• PROBLEM DESCRIPTION: Using the data below, return the stretch from the line that contains "for y, dip in" through the line that contains "in stem]), 50)", both included, exactly as it stands and nothing beyond it.

────────────────────

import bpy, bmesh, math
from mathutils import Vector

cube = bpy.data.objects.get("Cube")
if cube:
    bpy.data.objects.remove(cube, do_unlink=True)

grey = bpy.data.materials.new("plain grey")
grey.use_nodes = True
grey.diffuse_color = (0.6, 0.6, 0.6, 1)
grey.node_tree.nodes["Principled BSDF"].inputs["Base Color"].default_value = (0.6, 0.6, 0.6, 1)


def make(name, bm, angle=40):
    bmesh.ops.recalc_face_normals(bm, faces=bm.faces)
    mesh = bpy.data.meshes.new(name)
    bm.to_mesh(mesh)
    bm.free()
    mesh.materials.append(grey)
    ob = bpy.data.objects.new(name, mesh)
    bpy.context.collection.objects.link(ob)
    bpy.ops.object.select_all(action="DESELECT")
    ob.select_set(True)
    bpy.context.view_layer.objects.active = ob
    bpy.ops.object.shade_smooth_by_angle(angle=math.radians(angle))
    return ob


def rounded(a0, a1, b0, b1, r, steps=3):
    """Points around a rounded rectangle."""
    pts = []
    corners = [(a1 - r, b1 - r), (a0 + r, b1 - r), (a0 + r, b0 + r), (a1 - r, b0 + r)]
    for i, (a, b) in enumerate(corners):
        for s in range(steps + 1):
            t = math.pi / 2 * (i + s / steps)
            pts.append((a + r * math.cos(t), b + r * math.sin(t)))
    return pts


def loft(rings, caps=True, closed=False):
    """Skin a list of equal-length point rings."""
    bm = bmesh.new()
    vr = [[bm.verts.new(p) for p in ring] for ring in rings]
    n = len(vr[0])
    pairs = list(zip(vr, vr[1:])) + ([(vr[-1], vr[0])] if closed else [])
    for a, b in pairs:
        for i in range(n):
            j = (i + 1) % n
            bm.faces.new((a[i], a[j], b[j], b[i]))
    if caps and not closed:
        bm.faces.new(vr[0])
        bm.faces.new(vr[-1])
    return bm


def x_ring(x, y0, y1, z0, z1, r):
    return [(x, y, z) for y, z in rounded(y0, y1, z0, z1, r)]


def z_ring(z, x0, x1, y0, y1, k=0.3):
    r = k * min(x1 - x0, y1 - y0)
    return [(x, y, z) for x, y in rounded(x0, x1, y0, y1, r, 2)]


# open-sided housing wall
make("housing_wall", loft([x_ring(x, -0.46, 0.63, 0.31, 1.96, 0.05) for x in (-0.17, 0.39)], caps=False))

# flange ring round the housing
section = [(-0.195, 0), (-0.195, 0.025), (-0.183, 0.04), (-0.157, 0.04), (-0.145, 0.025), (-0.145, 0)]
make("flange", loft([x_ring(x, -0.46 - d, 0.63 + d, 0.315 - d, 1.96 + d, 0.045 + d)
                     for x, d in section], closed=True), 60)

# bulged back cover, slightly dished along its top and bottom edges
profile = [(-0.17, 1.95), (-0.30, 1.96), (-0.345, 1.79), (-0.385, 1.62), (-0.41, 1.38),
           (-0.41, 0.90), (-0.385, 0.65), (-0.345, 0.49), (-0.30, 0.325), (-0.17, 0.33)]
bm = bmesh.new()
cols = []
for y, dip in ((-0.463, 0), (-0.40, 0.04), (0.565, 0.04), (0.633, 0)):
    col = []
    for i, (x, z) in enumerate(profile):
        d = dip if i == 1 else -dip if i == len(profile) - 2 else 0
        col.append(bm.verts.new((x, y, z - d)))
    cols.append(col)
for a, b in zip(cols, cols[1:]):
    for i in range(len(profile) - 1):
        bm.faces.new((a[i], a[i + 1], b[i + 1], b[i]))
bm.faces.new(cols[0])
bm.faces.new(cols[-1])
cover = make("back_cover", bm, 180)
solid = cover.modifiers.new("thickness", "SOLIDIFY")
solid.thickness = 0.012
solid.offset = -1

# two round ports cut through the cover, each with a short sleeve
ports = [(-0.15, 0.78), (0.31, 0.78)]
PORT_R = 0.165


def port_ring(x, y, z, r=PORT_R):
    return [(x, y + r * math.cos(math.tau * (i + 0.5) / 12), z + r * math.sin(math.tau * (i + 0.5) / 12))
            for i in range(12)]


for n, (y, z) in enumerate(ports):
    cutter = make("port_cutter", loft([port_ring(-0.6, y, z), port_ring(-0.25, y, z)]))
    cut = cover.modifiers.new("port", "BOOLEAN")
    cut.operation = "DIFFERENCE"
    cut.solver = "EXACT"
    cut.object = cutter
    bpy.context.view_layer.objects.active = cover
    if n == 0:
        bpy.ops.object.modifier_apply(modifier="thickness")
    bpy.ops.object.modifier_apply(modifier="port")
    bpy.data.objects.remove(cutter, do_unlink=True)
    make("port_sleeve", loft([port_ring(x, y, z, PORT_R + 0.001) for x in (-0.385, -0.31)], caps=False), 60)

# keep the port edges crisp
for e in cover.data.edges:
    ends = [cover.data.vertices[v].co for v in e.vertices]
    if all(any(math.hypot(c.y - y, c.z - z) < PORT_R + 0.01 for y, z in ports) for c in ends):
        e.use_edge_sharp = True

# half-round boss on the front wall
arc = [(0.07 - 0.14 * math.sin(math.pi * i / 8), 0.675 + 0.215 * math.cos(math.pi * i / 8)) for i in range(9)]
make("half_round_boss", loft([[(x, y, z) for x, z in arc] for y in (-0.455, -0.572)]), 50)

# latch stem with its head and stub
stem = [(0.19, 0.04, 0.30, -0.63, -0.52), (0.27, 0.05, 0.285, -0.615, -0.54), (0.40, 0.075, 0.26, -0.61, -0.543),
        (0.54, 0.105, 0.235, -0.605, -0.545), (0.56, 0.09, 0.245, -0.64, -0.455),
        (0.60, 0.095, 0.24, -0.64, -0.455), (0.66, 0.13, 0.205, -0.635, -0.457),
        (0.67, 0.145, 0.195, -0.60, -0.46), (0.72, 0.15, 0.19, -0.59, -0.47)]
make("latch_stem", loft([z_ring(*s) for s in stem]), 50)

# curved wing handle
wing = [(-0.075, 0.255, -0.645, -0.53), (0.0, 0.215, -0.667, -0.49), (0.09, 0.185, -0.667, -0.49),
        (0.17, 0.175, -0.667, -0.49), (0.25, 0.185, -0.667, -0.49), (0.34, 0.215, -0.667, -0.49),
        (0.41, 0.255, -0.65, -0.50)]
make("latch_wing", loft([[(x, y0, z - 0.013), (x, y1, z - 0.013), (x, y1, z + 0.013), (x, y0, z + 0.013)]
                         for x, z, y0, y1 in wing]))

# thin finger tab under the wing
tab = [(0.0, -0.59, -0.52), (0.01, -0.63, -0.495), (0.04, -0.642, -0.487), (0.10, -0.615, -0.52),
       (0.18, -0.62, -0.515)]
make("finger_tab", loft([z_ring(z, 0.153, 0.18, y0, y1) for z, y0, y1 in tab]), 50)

────────────────────

• COMPLETED EXERCISE:
for y, dip in ((-0.463, 0), (-0.40, 0.04), (0.565, 0.04), (0.633, 0)):
    col = []
    for i, (x, z) in enumerate(profile):
        d = dip if i == 1 else -dip if i == len(profile) - 2 else 0
        col.append(bm.verts.new((x, y, z - d)))
    cols.append(col)
for a, b in zip(cols, cols[1:]):
    for i in range(len(profile) - 1):
        bm.faces.new((a[i], a[i + 1], b[i + 1], b[i]))
bm.faces.new(cols[0])
bm.faces.new(cols[-1])
cover = make("back_cover", bm, 180)
solid = cover.modifiers.new("thickness", "SOLIDIFY")
solid.thickness = 0.012
solid.offset = -1

# two round ports cut through the cover, each with a short sleeve
ports = [(-0.15, 0.78), (0.31, 0.78)]
PORT_R = 0.165


def port_ring(x, y, z, r=PORT_R):
    return [(x, y + r * math.cos(math.tau * (i + 0.5) / 12), z + r * math.sin(math.tau * (i + 0.5) / 12))
            for i in range(12)]


for n, (y, z) in enumerate(ports):
    cutter = make("port_cutter", loft([port_ring(-0.6, y, z), port_ring(-0.25, y, z)]))
    cut = cover.modifiers.new("port", "BOOLEAN")
    cut.operation = "DIFFERENCE"
    cut.solver = "EXACT"
    cut.object = cutter
    bpy.context.view_layer.objects.active = cover
    if n == 0:
        bpy.ops.object.modifier_apply(modifier="thickness")
    bpy.ops.object.modifier_apply(modifier="port")
    bpy.data.objects.remove(cutter, do_unlink=True)
    make("port_sleeve", loft([port_ring(x, y, z, PORT_R + 0.001) for x in (-0.385, -0.31)], caps=False), 60)

# keep the port edges crisp
for e in cover.data.edges:
    ends = [cover.data.vertices[v].co for v in e.vertices]
    if all(any(math.hypot(c.y - y, c.z - z) < PORT_R + 0.01 for y, z in ports) for c in ends):
        e.use_edge_sharp = True

# half-round boss on the front wall
arc = [(0.07 - 0.14 * math.sin(math.pi * i / 8), 0.675 + 0.215 * math.cos(math.pi * i / 8)) for i in range(9)]
make("half_round_boss", loft([[(x, y, z) for x, z in arc] for y in (-0.455, -0.572)]), 50)

# latch stem with its head and stub
stem = [(0.19, 0.04, 0.30, -0.63, -0.52), (0.27, 0.05, 0.285, -0.615, -0.54), (0.40, 0.075, 0.26, -0.61, -0.543),
        (0.54, 0.105, 0.235, -0.605, -0.545), (0.56, 0.09, 0.245, -0.64, -0.455),
        (0.60, 0.095, 0.24, -0.64, -0.455), (0.66, 0.13, 0.205, -0.635, -0.457),
        (0.67, 0.145, 0.195, -0.60, -0.46), (0.72, 0.15, 0.19, -0.59, -0.47)]
make("latch_stem", loft([z_ring(*s) for s in stem]), 50)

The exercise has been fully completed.